*What you are asked to do:* Copy out, exactly and with nothing else, the stretch of lines that starts at the line containing "bmesh.ops.translate(bm, vec=centre, verts=bm.verts)" and finishes at the end of the data.

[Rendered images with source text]
──────────
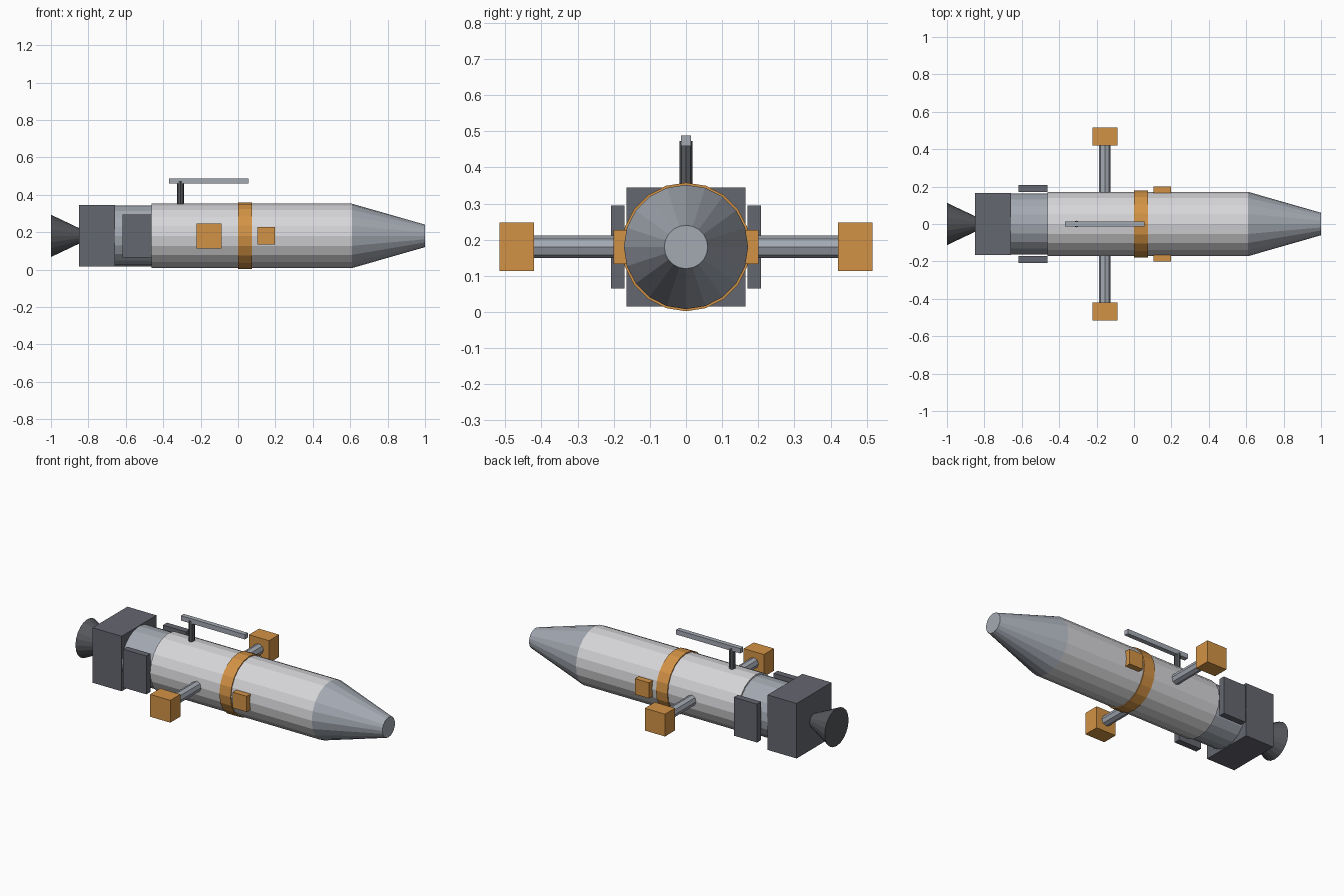
import bpy, bmesh
from math import radians
from mathutils import Matrix, Vector

cube = bpy.data.objects.get("Cube")
if cube:
    bpy.data.objects.remove(cube, do_unlink=True)


def material(name, color):
    mat = bpy.data.materials.new(name)
    mat.use_nodes = True
    rgba = (*color, 1)
    mat.diffuse_color = rgba
    mat.node_tree.nodes["Principled BSDF"].inputs["Base Color"].default_value = rgba
    return mat


white = material("light grey hull", (0.68, 0.68, 0.70))
steel = material("blue grey metal", (0.37, 0.40, 0.45))
dark = material("dark grey casing", (0.13, 0.135, 0.16))
soot = material("charcoal metal", (0.095, 0.10, 0.11))
orange = material("orange", (0.65, 0.29, 0.06))

AXIS_Z = 0.18  # height of the hull's centre line
TURN = {
    "X": Matrix.Rotation(radians(90), 4, "Y"),
    "Y": Matrix.Rotation(radians(-90), 4, "X"),
    "Z": Matrix.Identity(4),
}


def add_object(name, bm, mat):
    mesh = bpy.data.meshes.new(name)
    bm.to_mesh(mesh)
    bm.free()
    mesh.materials.append(mat)
    obj = bpy.data.objects.new(name, mesh)
    bpy.context.collection.objects.link(obj)
    return obj


def box(name, x, y, z, mat):
    """Box from its (low, high) range on each axis."""
    bm = bmesh.new()
    size = [b - a for a, b in (x, y, z)]
    centre = Vector([(a + b) / 2 for a, b in (x, y, z)])
    bmesh.ops.create_cube(bm, size=1)
    bmesh.ops.scale(bm, vec=size, verts=bm.verts)
    bmesh.ops.translate(bm, vec=centre, verts=bm.verts)
    return add_object(name, bm, mat)


def tube(name, axis, centre, length, r_low, r_high, sides, mat):
    """Capped cylinder or cone, from r_low to r_high along an axis."""
    bm = bmesh.new()
    bmesh.ops.create_cone(bm, cap_ends=True, segments=sides, radius1=r_low,
                          radius2=r_high, depth=length,
                          matrix=Matrix.Translation(centre) @ TURN[axis])
    return add_object(name, bm, mat)


def hull_part(name, x0, x1, r0, r1, mat, sides=20):
    return tube(name, "X", ((x0 + x1) / 2, 0, AXIS_Z), x1 - x0, r0, r1, sides, mat)


def around(half):
    return (AXIS_Z - half, AXIS_Z + half)


# Hull, tail to nose
hull_part("engine_nozzle", -1.0, -0.84, 0.113, 0.037, soot)
box("engine_block", (-0.85, -0.657), (-0.165, 0.165), around(0.165), dark)
hull_part("rear_collar", -0.67, -0.45, 0.163, 0.163, steel)
hull_part("main_hull", -0.463, 0.61, 0.172, 0.172, white)
hull_part("hull_band", 0.0, 0.075, 0.178, 0.178, orange)
hull_part("nose_cone", 0.61, 1.0, 0.172, 0.06, steel)

# Parts repeated on both flanks
for side, s in (("right", -1), ("left", 1)):
    def span(inner, outer):
        return tuple(sorted((s * inner, s * outer)))

    box(side + "_rear_panel", (-0.617, -0.463), span(0.17, 0.208), around(0.115), dark)
    box(side + "_sensor_box", (0.105, 0.198), span(0.15, 0.2), around(0.047), orange)
    tube(side + "_pod_arm", "Y", (-0.156, s * 0.29, AXIS_Z), 0.28, 0.031, 0.031, 8, steel)
    box(side + "_pod", (-0.222, -0.088), span(0.421, 0.516), around(0.067), orange)

# Antenna on top
tube("antenna_post", "Z", (-0.308, 0, 0.405), 0.135, 0.018, 0.018, 8, soot)
box("antenna_rail", (-0.37, 0.055), (-0.014, 0.014), (0.459, 0.488), steel)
──────────
*Finished exercise:*
    bmesh.ops.translate(bm, vec=centre, verts=bm.verts)
    return add_object(name, bm, mat)


def tube(name, axis, centre, length, r_low, r_high, sides, mat):
    """Capped cylinder or cone, from r_low to r_high along an axis."""
    bm = bmesh.new()
    bmesh.ops.create_cone(bm, cap_ends=True, segments=sides, radius1=r_low,
                          radius2=r_high, depth=length,
                          matrix=Matrix.Translation(centre) @ TURN[axis])
    return add_object(name, bm, mat)


def hull_part(name, x0, x1, r0, r1, mat, sides=20):
    return tube(name, "X", ((x0 + x1) / 2, 0, AXIS_Z), x1 - x0, r0, r1, sides, mat)


def around(half):
    return (AXIS_Z - half, AXIS_Z + half)


# Hull, tail to nose
hull_part("engine_nozzle", -1.0, -0.84, 0.113, 0.037, soot)
box("engine_block", (-0.85, -0.657), (-0.165, 0.165), around(0.165), dark)
hull_part("rear_collar", -0.67, -0.45, 0.163, 0.163, steel)
hull_part("main_hull", -0.463, 0.61, 0.172, 0.172, white)
hull_part("hull_band", 0.0, 0.075, 0.178, 0.178, orange)
hull_part("nose_cone", 0.61, 1.0, 0.172, 0.06, steel)

# Parts repeated on both flanks
for side, s in (("right", -1), ("left", 1)):
    def span(inner, outer):
        return tuple(sorted((s * inner, s * outer)))

    box(side + "_rear_panel", (-0.617, -0.463), span(0.17, 0.208), around(0.115), dark)
    box(side + "_sensor_box", (0.105, 0.198), span(0.15, 0.2), around(0.047), orange)
    tube(side + "_pod_arm", "Y", (-0.156, s * 0.29, AXIS_Z), 0.28, 0.031, 0.031, 8, steel)
    box(side + "_pod", (-0.222, -0.088), span(0.421, 0.516), around(0.067), orange)

# Antenna on top
tube("antenna_post", "Z", (-0.308, 0, 0.405), 0.135, 0.018, 0.018, 8, soot)
box("antenna_rail", (-0.37, 0.055), (-0.014, 0.014), (0.459, 0.488), steel)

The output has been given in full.